At least one of the two retirement boards already advised the Legislature last January that the cut in government contributions would violate the state constitution. But lawmakers proceeded anyway. Look for a lively special session.

(e-mail) insidethecapitol@hotmail.com

The 1.5 percent cut in public employee take home pay isn't sitting well with many of those affected.

   In this year's regular session of the Legislature, a bill was passed and signed to reduce the government's contribution to public employee retirement systems and transfer that to employees.

   One retirement system covers all state and local employees and another covers employees of public schools, colleges and universities. Unions representing a large portion of employees in both those systems have filed suit to block that transfer.

   The first pay day of this fiscal year already has passed for employees of the state with no action by the state district court to enjoin the state from making the transfer. That would require a preliminary injunction until the case can be heard.

   It is likely the court will want to carefully consider arguments in the case before it even makes a temporary decision. The case seems complicated, involving many public bodies and constitutional issues.

   The unions allege the state is constitutionally prohibited from using funds for any purpose other than for what the retirement law designates, such as the purpose of budget balancing.

   Among other constitutional violations, the unions claim the pay assessment against public employees is unequal treatment since private sector employees are not affected.

   In case the court action doesn't work, the American Federation of Teachers-New Mexico has started a petition drive in Albuquerque and several other communities aimed at influencing Gov. Bill Richardson and lawmakers to overturn the transfer.

   Legislative Finance Committee Chairman Lucky Varela and Vice Chairman John Arthur Smith issued statements saying they regret the court action because they thought they were doing public employees a favor by not instituting furloughs, layoffs or reductions in force. They said those were the only alternatives to the 1.5 percent cut in take home pay.

   Union representatives said they suggested many other money saving measures to the governor and 2009 Legislature but they all fell on deaf ears.

   Among the sources of money to balance the state budget was elimination or serious restriction of double-dippers, who return to work after retirement and collect full pay plus retirement pension and don't have to continue contributing to the retirement fund.

   That was estimated to save the state $5 million a year plus give a boost to the retirement fund. The Legislature passed such a bill but Gov. Richardson vetoed it.

   Another suggestion was to drastically cut the number of governor-appointed staff which has inflated the cost of senior management in state government.

   By far, the biggest savings suggested was to institute a concept known as combined reporting, in which large interstate corporations are prevented from hiding their New Mexico profits in other states that charge lower corporate taxes.

   The New Mexico Taxation and Revenue Department is reported to estimate that this would generate $70 million more per year during a slump and more like $100 million once the economy rebounds. The state picks up $40 million a year from the 1.5 percent assessment on public employees.

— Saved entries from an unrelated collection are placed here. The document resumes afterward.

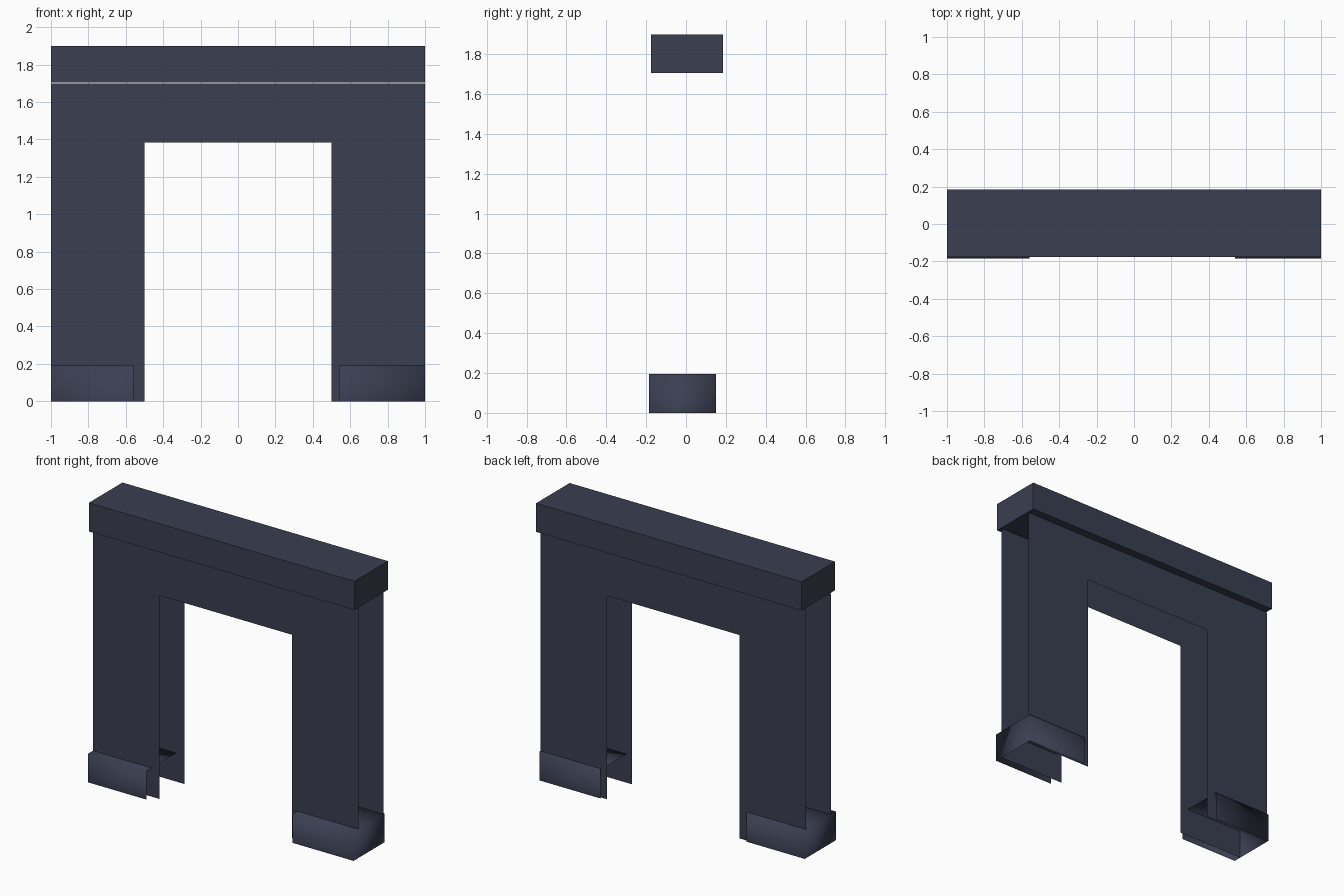
import bpy

if "Cube" in bpy.data.objects:
    bpy.data.objects.remove(bpy.data.objects["Cube"])

# One dark slate colour for the whole gateway
slate = bpy.data.materials.new("dark slate blue")
slate.diffuse_color = (0.042, 0.049, 0.082, 1)
slate.use_nodes = True
slate.node_tree.nodes["Principled BSDF"].inputs["Base Color"].default_value = slate.diffuse_color


def make(name, verts, faces, smooth=False):
    me = bpy.data.meshes.new(name)
    me.from_pydata(verts, [], faces)
    me.materials.append(slate)
    for p in me.polygons:
        p.use_smooth = smooth
    ob = bpy.data.objects.new(name, me)
    bpy.context.collection.objects.link(ob)
    return ob


# box sides, in the order of box_verts: bottom, top, front, right, back, left
SIDES = {"bottom": (0, 3, 2, 1), "top": (4, 5, 6, 7), "front": (0, 1, 5, 4),
         "right": (1, 2, 6, 5), "back": (2, 3, 7, 6), "left": (3, 0, 4, 7)}


def box(name, x0, x1, y0, y1, z0, z1, missing=(), smooth=False):
    verts = [(x, y, z) for z in (z0, z1)
             for x, y in ((x0, y0), (x1, y0), (x1, y1), (x0, y1))]
    make(name, verts, [f for s, f in SIDES.items() if s not in missing], smooth)


# Front and back arch sheets: thin, with nothing closing the gap between them
outline = [(-1, 0), (-0.5, 0), (-0.5, 1.385), (0.5, 1.385),
           (0.5, 0), (1, 0), (1, 1.7), (0.5, 1.7), (-0.5, 1.7), (-1, 1.7)]
quads = [(0, 1, 2, 8, 9), (2, 3, 7, 8), (3, 4, 5, 6, 7)]
for name, y, flip in (("front_arch_sheet", -0.131, False), ("back_arch_sheet", 0.136, True)):
    make(name, [(x, y, z) for x, z in outline],
         [q[::-1] if flip else q for q in quads])

# Top beam, a closed box
box("top_beam", -1, 1, -0.176, 0.185, 1.705, 1.9)

# Feet: shells open underneath and towards the passage, softly shaded
box("left_foot", -1, -0.56, -0.185, 0.15, 0, 0.195, ("bottom", "right"), True)
box("right_foot", 0.54, 1, -0.185, 0.15, 0, 0.195, ("bottom", "left"), True)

   Needless to say, the big companies use an army of accountants, lawyers and lobbyists to retain their advantageous position at the expense of locally-owned businesses.

   A special legislative session is anticipated sometime this fall when the effect of stimulus money can better be judged. Some of the private sector unions say they will be lobbying for their brothers and sisters in the public sector on this issue.

   But prospects don't look very bright. Legislative finance leaders seem determined to make public employees feel the pain of the economy too -- beyond no pay hikes for nearly all..

   At least one of the two retirement boards already advised the Legislature last January that the cut in government contributions would violate the state constitution. But lawmakers proceeded anyway. Look for a lively special session.

(e-mail) insidethecapitol@hotmail.com